▸ Input
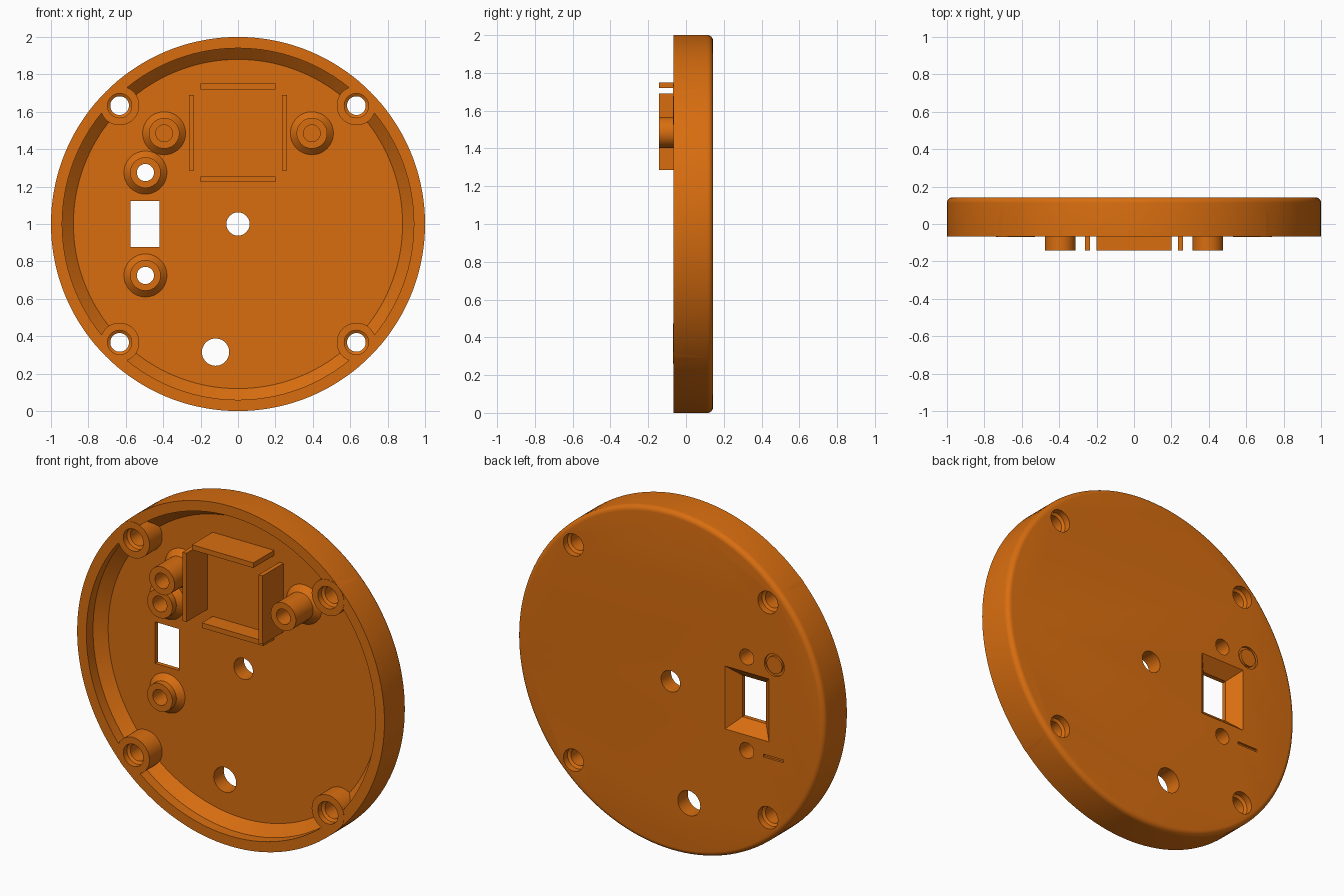
import bpy, bmesh, math

if "Cube" in bpy.data.objects:
    bpy.data.objects.remove(bpy.data.objects["Cube"])

FLOOR, RIM, BACK, TALL = 0.05, -0.067, 0.143, -0.143   # y levels
CORNERS = [(sx * 0.633, 1 + sz * 0.633) for sx in (-1, 1) for sz in (-1, 1)]
TALL_POSTS = [(-0.395, 1.485), (0.395, 1.485)]
SHORT_POSTS = [(-0.495, 1.275), (-0.495, 0.725)]

orange = bpy.data.materials.new("orange plastic")
orange.diffuse_color = (0.69, 0.155, 0.005, 1)
orange.use_nodes = True
orange.node_tree.nodes["Principled BSDF"].inputs["Base Color"].default_value = orange.diffuse_color


def loft(bm, rings, closed=False):
    """Skin matching rings of points; cap the ends or join them in a loop."""
    rows = [[bm.verts.new(p) for p in ring] for ring in rings]
    n = len(rows[0])
    pairs = list(zip(rows, rows[1:]))
    if closed:
        pairs.append((rows[-1], rows[0]))
    else:
        bm.faces.new(rows[0])
        bm.faces.new(rows[-1])
    for a, b in pairs:
        for i in range(n):
            j = (i + 1) % n
            bm.faces.new((a[i], a[j], b[j], b[i]))


def lathe(bm, x, z, profile, n=48, closed=False):
    """Revolve (radius, y) points about a y-parallel axis at x, z."""
    angles = [2 * math.pi * i / n for i in range(n)]
    loft(bm, [[(x + r * math.cos(a), y, z + r * math.sin(a)) for a in angles]
              for r, y in profile], closed)


def rects(bm, x, z, sections):
    """Loft centred rectangles given as (half width, half height, y)."""
    loft(bm, [[(x - w, y, z - h), (x + w, y, z - h), (x + w, y, z + h), (x - w, y, z + h)]
              for w, h, y in sections])


def make(name, bm):
    bmesh.ops.recalc_face_normals(bm, faces=bm.faces)
    mesh = bpy.data.meshes.new(name)
    bm.to_mesh(mesh)
    bm.free()
    mesh.materials.append(orange)
    ob = bpy.data.objects.new(name, mesh)
    bpy.context.collection.objects.link(ob)
    return ob


def combine(target, tool, operation):
    tool.hide_render = True
    bpy.context.view_layer.objects.active = target
    mod = target.modifiers.new(operation.lower(), 'BOOLEAN')
    mod.operation, mod.solver, mod.object = operation, 'EXACT', tool
    bpy.ops.object.modifier_apply(modifier=mod.name)
    bpy.data.objects.remove(tool)


# Round cover: dished front with chamfered floor edge, rounded back edge
R = 0.03
bm = bmesh.new()
rounded = [(1 - R + R * math.cos(t), BACK - R + R * math.sin(t))
           for t in (math.pi / 2 * i / 6 for i in range(7))]
lathe(bm, 0, 1, [(0.88, FLOOR), (0.94, FLOOR - 0.055), (0.94, RIM), (1, RIM)] + rounded, 144)
cover = make("round_cover", bm)

# Posts and retaining clips standing on the floor
ROOT = FLOOR + 0.03
bm = bmesh.new()
for x, z in CORNERS:
    lathe(bm, x, z, [(0.105, RIM - 0.002), (0.105, ROOT)])
for posts, top in ((TALL_POSTS, TALL), (SHORT_POSTS, -0.02)):
    for x, z in posts:
        lathe(bm, x, z, [(0.082, top), (0.082, FLOOR - 0.033), (0.115, FLOOR), (0.115, ROOT)])
for s in (-1, 1):
    rects(bm, s * 0.248, 1.488, [(0.013, 0.202, TALL), (0.013, 0.202, ROOT)])
rects(bm, 0, 1.735, [(0.2, 0.015, TALL), (0.2, 0.015, ROOT)])
rects(bm, 0, 1.24, [(0.2, 0.015, -0.05), (0.2, 0.015, ROOT)])
combine(cover, make("posts_and_clips", bm), 'UNION')

# Holes, flared switch opening and shallow back grooves
bm = bmesh.new()
for x, z in CORNERS:
    lathe(bm, x, z, [(0.065, -0.2), (0.065, -0.035), (0.05, -0.025),
                     (0.05, 0.095), (0.065, 0.105), (0.065, 0.2)])
for x, z in TALL_POSTS:
    lathe(bm, x, z, [(0.045, -0.2), (0.045, FLOOR)])
for x, z, r in [(x, z, 0.046) for x, z in SHORT_POSTS] + [(0, 1, 0.062), (-0.12, 0.315, 0.073)]:
    lathe(bm, x, z, [(r, -0.2), (r, 0.2)])
rects(bm, -0.497, 1.0, [(0.077, 0.122, -0.1), (0.077, 0.122, 0.075),
                        (0.143, 0.185, BACK), (0.143, 0.185, 0.2)])
lathe(bm, -0.675, 1.275, [(0.05, 0.13), (0.065, 0.13), (0.065, 0.2), (0.05, 0.2)], closed=True)
rects(bm, -0.67, 0.725, [(0.065, 0.008, 0.13), (0.065, 0.008, 0.2)])
combine(cover, make("hole_cutters", bm), 'DIFFERENCE')

# Smooth curved walls, crisp edges
bpy.ops.object.select_all(action='DESELECT')
cover.select_set(True)
bpy.context.view_layer.objects.active = cover
bpy.ops.object.shade_smooth_by_angle(angle=math.radians(30))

▸ Your instructions
Tail of the listing, starting at the line with "rects(bm, 0, 1.735, [(0.2, 0.015, TALL), (0.2, 0.015, ROOT)])" and ending at the last line: output it exactly and add nothing.

▸ Your response
rects(bm, 0, 1.735, [(0.2, 0.015, TALL), (0.2, 0.015, ROOT)])
rects(bm, 0, 1.24, [(0.2, 0.015, -0.05), (0.2, 0.015, ROOT)])
combine(cover, make("posts_and_clips", bm), 'UNION')

# Holes, flared switch opening and shallow back grooves
bm = bmesh.new()
for x, z in CORNERS:
    lathe(bm, x, z, [(0.065, -0.2), (0.065, -0.035), (0.05, -0.025),
                     (0.05, 0.095), (0.065, 0.105), (0.065, 0.2)])
for x, z in TALL_POSTS:
    lathe(bm, x, z, [(0.045, -0.2), (0.045, FLOOR)])
for x, z, r in [(x, z, 0.046) for x, z in SHORT_POSTS] + [(0, 1, 0.062), (-0.12, 0.315, 0.073)]:
    lathe(bm, x, z, [(r, -0.2), (r, 0.2)])
rects(bm, -0.497, 1.0, [(0.077, 0.122, -0.1), (0.077, 0.122, 0.075),
                        (0.143, 0.185, BACK), (0.143, 0.185, 0.2)])
lathe(bm, -0.675, 1.275, [(0.05, 0.13), (0.065, 0.13), (0.065, 0.2), (0.05, 0.2)], closed=True)
rects(bm, -0.67, 0.725, [(0.065, 0.008, 0.13), (0.065, 0.008, 0.2)])
combine(cover, make("hole_cutters", bm), 'DIFFERENCE')

# Smooth curved walls, crisp edges
bpy.ops.object.select_all(action='DESELECT')
cover.select_set(True)
bpy.context.view_layer.objects.active = cover
bpy.ops.object.shade_smooth_by_angle(angle=math.radians(30))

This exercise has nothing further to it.